Illustrated by Peter Catalanotto

This modern fable began with the phrase "One good turn deserves another" repeatedly running through my head. I began getting images of a circle of arctic animals, an Inupiak woman resembling a friend who had died some years before, and a chain of kindnesses, of good turns, passed on. As the story progressed, I dropped the "one good turn" phrase, but continued on with the concept. When I first submitted the story to publishers, it opened with an old woman in the far north, not a boy and his mother. After Scholastic took the story, my editor there, Tracy Mack, suggested changing the old woman to a boy, and when I started playing with that change, I found that it worked. The title I submitted the book with changed, too. Originally, it was "A Tundra Tale." After several other ideas, we finally came up with "Circle of Thanks" -- a title which expresses the theme better and has helped make the book a popular Thanksgiving story.

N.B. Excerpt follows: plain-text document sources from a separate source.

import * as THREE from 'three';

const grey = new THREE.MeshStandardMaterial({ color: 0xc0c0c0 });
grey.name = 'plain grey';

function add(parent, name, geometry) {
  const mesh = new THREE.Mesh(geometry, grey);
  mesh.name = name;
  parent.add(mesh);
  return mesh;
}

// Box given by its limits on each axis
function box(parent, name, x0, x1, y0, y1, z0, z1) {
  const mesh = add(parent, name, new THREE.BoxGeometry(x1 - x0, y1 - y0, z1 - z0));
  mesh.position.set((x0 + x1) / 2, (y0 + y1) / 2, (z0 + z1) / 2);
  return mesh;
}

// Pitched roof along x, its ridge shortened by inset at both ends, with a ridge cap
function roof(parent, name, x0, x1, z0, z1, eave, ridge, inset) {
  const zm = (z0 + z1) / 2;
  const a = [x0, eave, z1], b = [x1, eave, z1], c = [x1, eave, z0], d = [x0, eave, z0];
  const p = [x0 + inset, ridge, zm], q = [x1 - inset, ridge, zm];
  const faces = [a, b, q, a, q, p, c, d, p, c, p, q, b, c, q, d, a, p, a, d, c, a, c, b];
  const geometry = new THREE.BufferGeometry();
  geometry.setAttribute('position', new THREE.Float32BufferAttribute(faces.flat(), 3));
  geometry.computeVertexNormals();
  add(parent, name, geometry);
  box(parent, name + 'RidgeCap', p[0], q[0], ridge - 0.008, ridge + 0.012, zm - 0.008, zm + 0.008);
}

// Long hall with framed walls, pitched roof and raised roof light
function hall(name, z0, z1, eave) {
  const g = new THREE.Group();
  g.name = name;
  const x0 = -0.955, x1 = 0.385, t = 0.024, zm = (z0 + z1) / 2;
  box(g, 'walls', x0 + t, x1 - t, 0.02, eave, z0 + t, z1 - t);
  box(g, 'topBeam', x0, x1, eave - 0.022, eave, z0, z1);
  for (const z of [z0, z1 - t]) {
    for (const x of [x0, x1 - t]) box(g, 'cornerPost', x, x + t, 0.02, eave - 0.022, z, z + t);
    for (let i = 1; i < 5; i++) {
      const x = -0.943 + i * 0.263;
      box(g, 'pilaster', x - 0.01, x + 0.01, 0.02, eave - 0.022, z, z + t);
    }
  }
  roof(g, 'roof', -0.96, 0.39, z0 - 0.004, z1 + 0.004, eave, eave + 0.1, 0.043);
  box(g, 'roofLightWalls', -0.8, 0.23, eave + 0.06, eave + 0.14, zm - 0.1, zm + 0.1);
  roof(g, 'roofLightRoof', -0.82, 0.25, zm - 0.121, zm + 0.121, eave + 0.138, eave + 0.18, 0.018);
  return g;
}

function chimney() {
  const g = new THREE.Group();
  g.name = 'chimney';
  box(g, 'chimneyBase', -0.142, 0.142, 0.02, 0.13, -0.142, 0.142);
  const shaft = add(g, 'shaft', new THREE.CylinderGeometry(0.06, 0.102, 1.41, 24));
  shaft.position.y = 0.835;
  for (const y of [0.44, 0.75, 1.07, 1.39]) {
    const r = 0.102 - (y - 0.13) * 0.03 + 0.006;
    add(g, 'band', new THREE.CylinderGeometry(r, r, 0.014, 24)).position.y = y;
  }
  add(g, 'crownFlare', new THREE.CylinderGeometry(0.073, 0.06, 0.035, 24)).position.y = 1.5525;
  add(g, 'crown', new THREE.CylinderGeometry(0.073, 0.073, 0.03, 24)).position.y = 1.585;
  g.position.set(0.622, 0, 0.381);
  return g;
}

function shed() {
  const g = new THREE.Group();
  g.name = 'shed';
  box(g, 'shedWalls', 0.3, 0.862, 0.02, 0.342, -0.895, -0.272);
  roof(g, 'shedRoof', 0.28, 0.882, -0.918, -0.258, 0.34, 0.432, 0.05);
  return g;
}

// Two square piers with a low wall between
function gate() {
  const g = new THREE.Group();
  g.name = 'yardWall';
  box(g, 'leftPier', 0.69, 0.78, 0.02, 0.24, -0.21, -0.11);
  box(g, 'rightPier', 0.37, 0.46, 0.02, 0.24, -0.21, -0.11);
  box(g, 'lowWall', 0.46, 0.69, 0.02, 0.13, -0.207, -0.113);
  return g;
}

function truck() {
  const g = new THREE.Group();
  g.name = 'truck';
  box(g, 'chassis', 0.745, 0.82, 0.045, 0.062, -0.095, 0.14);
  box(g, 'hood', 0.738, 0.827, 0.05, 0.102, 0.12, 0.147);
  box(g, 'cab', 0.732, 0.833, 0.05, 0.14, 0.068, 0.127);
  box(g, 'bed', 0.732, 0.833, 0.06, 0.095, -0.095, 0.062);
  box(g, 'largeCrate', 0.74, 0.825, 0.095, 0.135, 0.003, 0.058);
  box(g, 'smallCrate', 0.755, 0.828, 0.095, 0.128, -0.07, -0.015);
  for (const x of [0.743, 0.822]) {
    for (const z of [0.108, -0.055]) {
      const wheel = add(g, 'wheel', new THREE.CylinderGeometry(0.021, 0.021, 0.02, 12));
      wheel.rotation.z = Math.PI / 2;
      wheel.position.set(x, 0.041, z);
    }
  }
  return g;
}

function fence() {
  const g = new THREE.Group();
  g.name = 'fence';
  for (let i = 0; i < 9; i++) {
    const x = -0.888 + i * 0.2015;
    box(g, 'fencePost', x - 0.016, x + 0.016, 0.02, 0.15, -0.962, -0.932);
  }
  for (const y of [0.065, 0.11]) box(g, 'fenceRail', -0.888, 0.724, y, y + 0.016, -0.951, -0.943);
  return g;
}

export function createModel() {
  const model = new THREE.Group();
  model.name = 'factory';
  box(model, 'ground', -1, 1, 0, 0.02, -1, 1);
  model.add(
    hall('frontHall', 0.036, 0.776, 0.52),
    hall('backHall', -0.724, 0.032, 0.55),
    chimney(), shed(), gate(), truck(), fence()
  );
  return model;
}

This story speaks to the idea of passing on, rather than returning, kindnesses -- not "I'll scratch your back, you scratch mine," but, rather, passing on to others a measure of the kindness given us. Ultimately, I think, kindnesses large and small do circle around and benefit the whole world.

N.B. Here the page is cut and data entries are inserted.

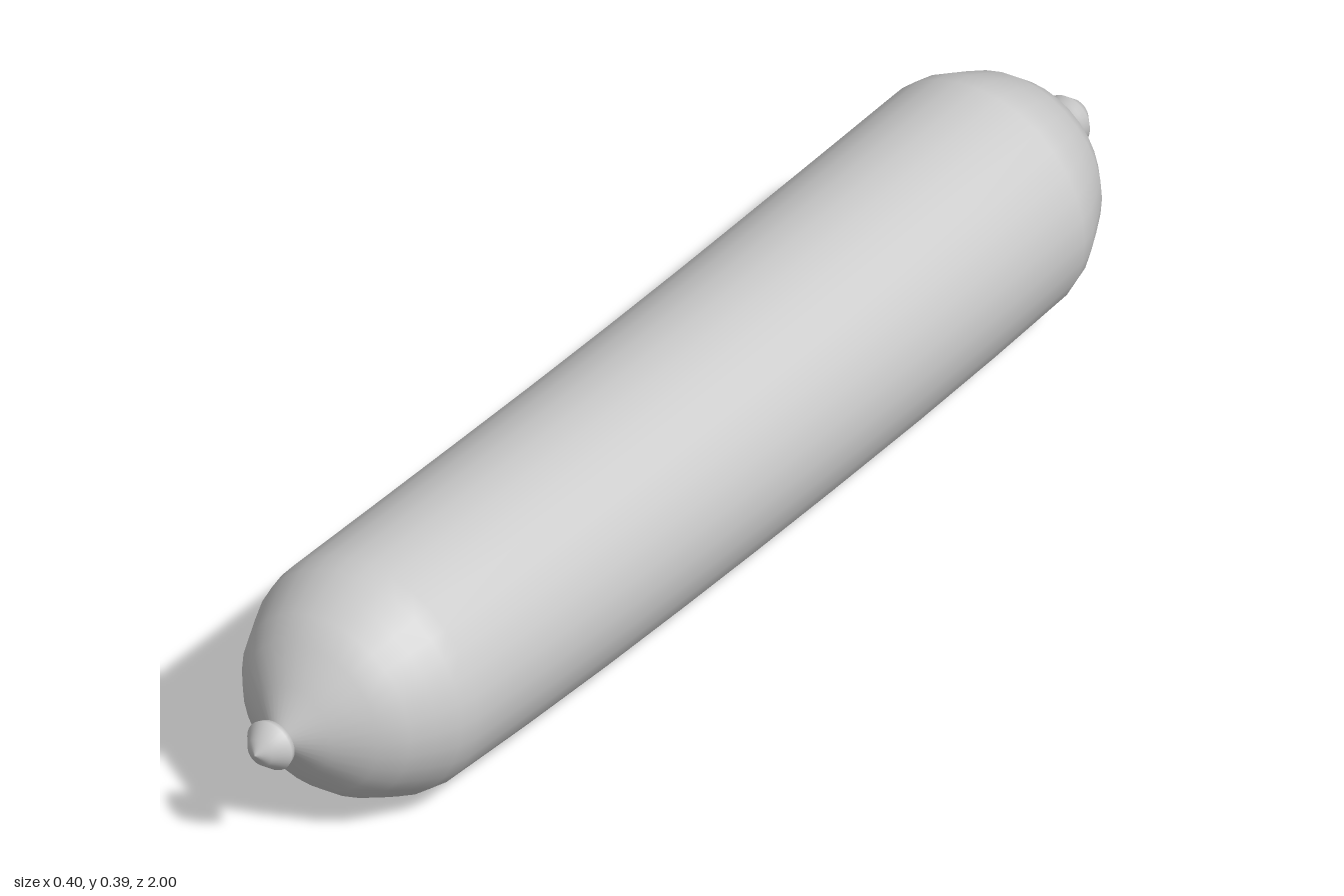
import * as THREE from 'three';

const SIDES = 32;
const CENTRE_Y = 0.195;

// Revolve a [radius, z] profile around z, then bow it gently sideways.
function bentLathe(profile) {
  const points = profile.map(([r, z]) => new THREE.Vector2(r, z));
  const geometry = new THREE.LatheGeometry(points, SIDES).rotateX(Math.PI / 2);
  const pos = geometry.attributes.position;
  for (let i = 0; i < pos.count; i++) {
    const z = pos.getZ(i);
    pos.setXYZ(i, pos.getX(i) + 0.006 - 0.026 * z * z, pos.getY(i) + CENTRE_Y, z);
  }
  return geometry;
}

// Mirror a half profile running from the middle outwards to the back end.
const mirrorProfile = (half) => half.map(([r, z]) => [r, -z]).reverse();

export function createModel() {
  const group = new THREE.Group();
  const material = new THREE.MeshStandardMaterial({ color: 0xcccccc });
  const add = (name, profile) => {
    const mesh = new THREE.Mesh(bentLathe(profile), material);
    mesh.name = name;
    group.add(mesh);
  };

  // Long casing with rounded, tapering ends
  const half = [
    [0.194, 0.18], [0.194, 0.36], [0.193, 0.55], [0.191, 0.735],
    [0.185, 0.765], [0.169, 0.8], [0.15, 0.838], [0.121, 0.873],
    [0.07, 0.91], [0.02, 0.943],
  ];
  add('casing', [...mirrorProfile(half), [0.194, 0], ...half]);

  // Small pinched knob at each end
  const knob = [[0.02, 0.943], [0.037, 0.956], [0.04, 0.966], [0.022, 0.988], [0, 1]];
  add('frontKnob', knob);
  add('backKnob', mirrorProfile(knob));

  return group;
}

Teachers have used this book in some fun, original ways. One combined art, culture, and drama and had the children make masks and do performances for parents and other children. A local charter school presented a musical telling of the story at a folk festival, with music including a refrain sung by the children as each animal failed to say thank you. And a trainer of other teachers often reads the story to adult learners at the beginning of workshops. I feel very honored to have people take my work and extend it in their own original, creative ways.


This book is no longer in print.